Supplied data:
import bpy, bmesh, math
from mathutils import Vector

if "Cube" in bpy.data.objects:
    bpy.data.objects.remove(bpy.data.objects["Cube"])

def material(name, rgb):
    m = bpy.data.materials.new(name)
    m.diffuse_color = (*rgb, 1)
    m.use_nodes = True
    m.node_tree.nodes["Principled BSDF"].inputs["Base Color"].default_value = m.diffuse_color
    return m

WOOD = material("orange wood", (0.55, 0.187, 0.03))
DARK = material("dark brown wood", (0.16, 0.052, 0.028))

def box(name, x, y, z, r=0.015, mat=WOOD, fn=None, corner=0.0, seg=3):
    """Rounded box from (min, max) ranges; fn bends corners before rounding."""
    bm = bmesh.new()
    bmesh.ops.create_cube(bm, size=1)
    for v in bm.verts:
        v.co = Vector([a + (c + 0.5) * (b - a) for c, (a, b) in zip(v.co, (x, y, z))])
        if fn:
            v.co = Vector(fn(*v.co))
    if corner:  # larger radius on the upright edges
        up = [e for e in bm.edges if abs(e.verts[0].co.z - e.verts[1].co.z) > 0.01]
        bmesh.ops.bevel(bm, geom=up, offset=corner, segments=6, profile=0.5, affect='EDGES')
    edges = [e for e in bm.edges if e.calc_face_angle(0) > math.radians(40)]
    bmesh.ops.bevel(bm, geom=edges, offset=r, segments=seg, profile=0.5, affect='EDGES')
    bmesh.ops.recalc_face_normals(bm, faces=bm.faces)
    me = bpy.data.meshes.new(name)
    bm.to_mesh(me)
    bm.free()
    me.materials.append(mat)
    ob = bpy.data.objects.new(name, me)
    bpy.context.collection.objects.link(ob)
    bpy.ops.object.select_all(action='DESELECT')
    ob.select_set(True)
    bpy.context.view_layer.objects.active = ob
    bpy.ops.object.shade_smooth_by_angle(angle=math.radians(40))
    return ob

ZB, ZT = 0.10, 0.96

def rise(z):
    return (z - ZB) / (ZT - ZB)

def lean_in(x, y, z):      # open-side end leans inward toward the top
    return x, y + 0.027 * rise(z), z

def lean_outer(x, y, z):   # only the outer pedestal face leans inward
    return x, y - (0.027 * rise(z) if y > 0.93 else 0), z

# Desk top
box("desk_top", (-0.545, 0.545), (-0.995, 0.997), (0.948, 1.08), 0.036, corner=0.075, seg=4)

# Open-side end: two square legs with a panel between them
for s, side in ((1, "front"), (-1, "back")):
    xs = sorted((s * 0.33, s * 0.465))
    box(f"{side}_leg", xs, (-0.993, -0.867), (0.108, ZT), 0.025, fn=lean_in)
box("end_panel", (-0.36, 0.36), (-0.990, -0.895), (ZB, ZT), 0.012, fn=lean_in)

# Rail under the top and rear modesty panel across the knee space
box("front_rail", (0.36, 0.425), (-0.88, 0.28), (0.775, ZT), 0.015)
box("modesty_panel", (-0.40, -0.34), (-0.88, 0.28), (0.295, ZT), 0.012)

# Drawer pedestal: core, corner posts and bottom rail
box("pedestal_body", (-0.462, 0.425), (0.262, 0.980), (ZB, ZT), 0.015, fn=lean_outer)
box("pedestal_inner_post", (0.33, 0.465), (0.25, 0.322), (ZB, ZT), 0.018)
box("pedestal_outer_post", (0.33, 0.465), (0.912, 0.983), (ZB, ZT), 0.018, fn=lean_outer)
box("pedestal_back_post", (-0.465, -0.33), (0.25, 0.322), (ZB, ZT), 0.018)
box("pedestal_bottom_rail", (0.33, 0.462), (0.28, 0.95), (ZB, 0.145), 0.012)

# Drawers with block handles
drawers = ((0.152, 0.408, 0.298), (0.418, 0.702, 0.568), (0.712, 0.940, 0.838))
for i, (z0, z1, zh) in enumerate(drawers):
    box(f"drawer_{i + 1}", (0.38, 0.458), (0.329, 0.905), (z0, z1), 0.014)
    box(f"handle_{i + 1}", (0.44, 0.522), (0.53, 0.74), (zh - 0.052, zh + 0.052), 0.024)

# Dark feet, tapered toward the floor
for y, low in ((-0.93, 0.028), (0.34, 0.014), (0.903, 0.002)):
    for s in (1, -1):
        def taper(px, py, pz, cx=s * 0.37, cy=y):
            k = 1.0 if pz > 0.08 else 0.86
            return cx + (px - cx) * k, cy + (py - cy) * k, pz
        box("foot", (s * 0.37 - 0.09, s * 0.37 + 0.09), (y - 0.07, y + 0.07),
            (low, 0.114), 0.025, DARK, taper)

Requirement:
Above this instruction are the records; retype exactly the lines from the one containing "me = bpy.data.meshes.new(name)" up to and including the one containing "return cx +".

Task output:
    me = bpy.data.meshes.new(name)
    bm.to_mesh(me)
    bm.free()
    me.materials.append(mat)
    ob = bpy.data.objects.new(name, me)
    bpy.context.collection.objects.link(ob)
    bpy.ops.object.select_all(action='DESELECT')
    ob.select_set(True)
    bpy.context.view_layer.objects.active = ob
    bpy.ops.object.shade_smooth_by_angle(angle=math.radians(40))
    return ob

ZB, ZT = 0.10, 0.96

def rise(z):
    return (z - ZB) / (ZT - ZB)

def lean_in(x, y, z):      # open-side end leans inward toward the top
    return x, y + 0.027 * rise(z), z

def lean_outer(x, y, z):   # only the outer pedestal face leans inward
    return x, y - (0.027 * rise(z) if y > 0.93 else 0), z

# Desk top
box("desk_top", (-0.545, 0.545), (-0.995, 0.997), (0.948, 1.08), 0.036, corner=0.075, seg=4)

# Open-side end: two square legs with a panel between them
for s, side in ((1, "front"), (-1, "back")):
    xs = sorted((s * 0.33, s * 0.465))
    box(f"{side}_leg", xs, (-0.993, -0.867), (0.108, ZT), 0.025, fn=lean_in)
box("end_panel", (-0.36, 0.36), (-0.990, -0.895), (ZB, ZT), 0.012, fn=lean_in)

# Rail under the top and rear modesty panel across the knee space
box("front_rail", (0.36, 0.425), (-0.88, 0.28), (0.775, ZT), 0.015)
box("modesty_panel", (-0.40, -0.34), (-0.88, 0.28), (0.295, ZT), 0.012)

# Drawer pedestal: core, corner posts and bottom rail
box("pedestal_body", (-0.462, 0.425), (0.262, 0.980), (ZB, ZT), 0.015, fn=lean_outer)
box("pedestal_inner_post", (0.33, 0.465), (0.25, 0.322), (ZB, ZT), 0.018)
box("pedestal_outer_post", (0.33, 0.465), (0.912, 0.983), (ZB, ZT), 0.018, fn=lean_outer)
box("pedestal_back_post", (-0.465, -0.33), (0.25, 0.322), (ZB, ZT), 0.018)
box("pedestal_bottom_rail", (0.33, 0.462), (0.28, 0.95), (ZB, 0.145), 0.012)

# Drawers with block handles
drawers = ((0.152, 0.408, 0.298), (0.418, 0.702, 0.568), (0.712, 0.940, 0.838))
for i, (z0, z1, zh) in enumerate(drawers):
    box(f"drawer_{i + 1}", (0.38, 0.458), (0.329, 0.905), (z0, z1), 0.014)
    box(f"handle_{i + 1}", (0.44, 0.522), (0.53, 0.74), (zh - 0.052, zh + 0.052), 0.024)

# Dark feet, tapered toward the floor
for y, low in ((-0.93, 0.028), (0.34, 0.014), (0.903, 0.002)):
    for s in (1, -1):
        def taper(px, py, pz, cx=s * 0.37, cy=y):
            k = 1.0 if pz > 0.08 else 0.86
            return cx + (px - cx) * k, cy + (py - cy) * k, pz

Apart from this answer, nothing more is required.